Recorded during islands of relative calm as songwriter Clarke Sondermann cared for a partner in the wake of a stage IV cancer diagnosis, Lowlight Visions was never intended to be a document of grief or mourning. The thirteen-track collection became a kind of life raft, a way to float above the immense pain and preserve the deep love felt for his ailing partner. “The songs come from the intersection of tremendous love and tremendous fear,” he says, “and though the fear is very present, communicating the love was my intention.” The Washboard Abs set that tremendous love adrift in arrangements that, while never quite detaching themselves from a formula of twinkling, finger-picked guitars entangling gently over breakbeat drums, promote a quietly propulsive healing. Sondermann and co. process the uncertainty of illness by putting order to chaos—a form of ultra-harmonious musical housekeeping.
If there’s any criticism to be made of this particular coping mechanism on Lowlight Visions, it’s that Sondermann’s vision is perhaps too well realized to reveal any of the negative emotions bubbling beneath the surface without seriously digging into the lyrics. Put this album on in the background, allow the placid surroundings and ambient textures to swirl around you, and you’ll come away with a strong feeling of romantic nostalgia rather than a broken heart. However, this may be exactly what The Washboard Abs intended to create: an escapist fantasy from the very real pain that creates lyrics like “Can I play dumb / Or try forgetting / The fear of ending?” Though you may have to detach yourself from the beautiful surface to hear it, those moments of sheer emotional terror are well worth listening for.
But if one is to take the purely escapist route, The Washboard Abs’ cinematic, sentimental vision is more than enough to sweep you away. They’re masterful at creating cross-hatched guitar arpeggios peppered with melodic fragments and layering percussion around them in a race to fill the gaps. Certain tracks, like latecomer “Brittle Bones,” go the extra mile in their rhythmic free-for-all, ending up in a gently pulsating landscape not dissimilar to a weepier Stereolab or Tycho. Lest you accuse the Abs of simply piling on rhythmic flourishes, they even succeed at creating some impressively ghostly soundscapes on the haunting “Pareidolia.” For the most part, however, Lowlight Visions is a record concerned primarily with dreamy drift. The circular melodies they craft on tracks like highlight “Return to You” sound like they could go on forever, rotating endlessly in hypnotic bliss.
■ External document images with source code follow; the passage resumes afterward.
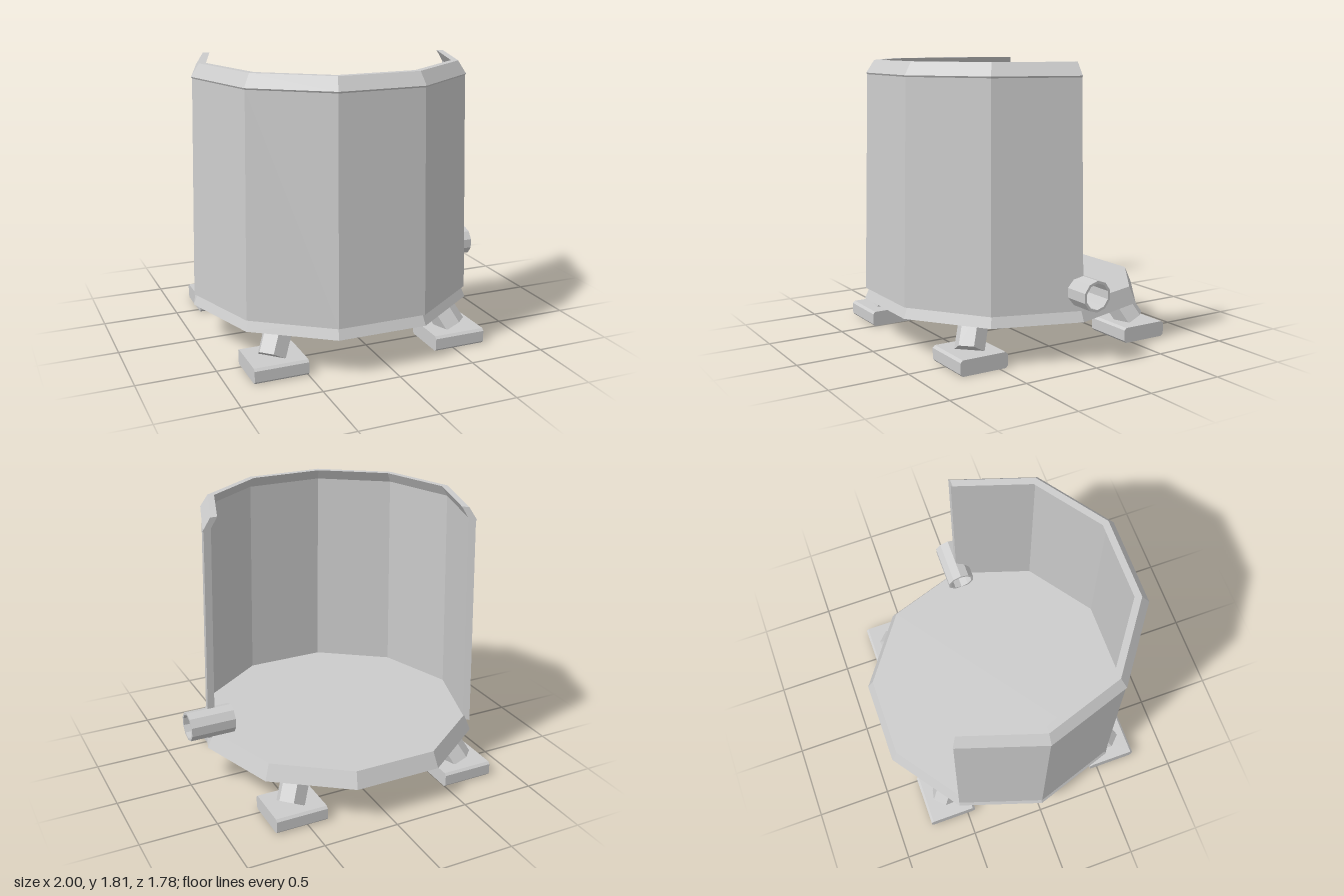
import * as THREE from 'three';

const SIDES = 10;
const DEG = Math.PI / 180;

export function createModel() {
  const grey = new THREE.MeshStandardMaterial({ color: 0xcccccc, side: THREE.DoubleSide, flatShading: true });
  grey.name = 'light grey';

  const model = new THREE.Group();
  model.name = 'openTank';
  const body = new THREE.Group();
  body.name = 'tank';
  body.position.x = -0.065; // the pipe sticks out on +x, so the tank sits off centre
  model.add(body);

  const add = (name, geometry, parent = body) => {
    const mesh = new THREE.Mesh(geometry.index ? geometry.toNonIndexed() : geometry, grey);
    mesh.geometry.computeVertexNormals();
    mesh.name = name;
    parent.add(mesh);
    return mesh;
  };
  const points = (list) => list.map(([x, y]) => new THREE.Vector2(x, y));

  // floor plate with sloped rim
  const floor = new THREE.CylinderGeometry(0.89, 0.935, 0.105, SIDES, 1, false, Math.PI / 2);
  floor.translate(0, 0.3025, 0);
  add('floorPlate', floor);

  // wall around six of the ten sides, with an inward-leaning rim
  const profile = [
    [0.928, 0.32], [0.888, 1.72], [0.894, 1.73], [0.842, 1.81],
    [0.797, 1.81], [0.84, 1.74], [0.882, 0.32],
  ];
  const start = -126 * DEG, sweep = 216 * DEG;
  add('wall', new THREE.LatheGeometry(points([...profile, profile[0]]), 6, start, sweep));
  for (const phi of [start, start + sweep]) {
    const cap = new THREE.ShapeGeometry(new THREE.Shape(points(profile)));
    cap.rotateY(phi - Math.PI / 2);
    add('wallEnd', cap);
  }

  // hollow outlet pipe beside the opening
  const pipe = new THREE.LatheGeometry(
    points([[0.097, 0], [0.097, 0.3], [0.081, 0.3], [0.081, 0], [0.097, 0]]), SIDES);
  pipe.rotateX(-Math.PI / 2).rotateY(-Math.PI / 2).translate(0.765, 0.438, 0);
  add('outletPipe', pipe);

  // four feet with slanted hexagonal legs
  const c = 0.015, w = 0.162, h = 0.1;
  const footShape = new THREE.Shape(points([
    [-w + c, 0], [w - c, 0], [w, c], [w, h - c],
    [w - c, h], [-w + c, h], [-w, h - c], [-w, c],
  ]));
  for (const sx of [-1, 1]) {
    for (const sz of [-1, 1]) {
      const support = new THREE.Group();
      support.name = (sz > 0 ? 'front' : 'back') + (sx > 0 ? 'Left' : 'Right') + 'Support';
      body.add(support);

      const foot = new THREE.ExtrudeGeometry(footShape, { depth: 0.345, bevelEnabled: false });
      foot.translate(0, 0, -0.1725).rotateY(Math.PI / 2).translate(sx * 0.605, 0, sz * 0.607);
      add('foot', foot, support);

      const leg = new THREE.CylinderGeometry(0.095, 0.095, 0.24, 6);
      leg.translate(0, 0.12, 0).rotateZ(35 * DEG).translate(0.877, 0.095, 0);
      leg.rotateY(Math.atan2(-sz, sx));
      add('leg', leg, support);
    }
  }
  return model;
}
While Lowlight Visions may not immediately evoke the heart-wrenching loss that spurred The Washboard Abs to action, it can provide the same kind of shelter that it gave its creators. Lost in the chiming of guitars and the delicate mellotron, vibraphone, and synthesizer ornamentations adorning its brittle edges, you might find the sweet solace that’s been eluding you too.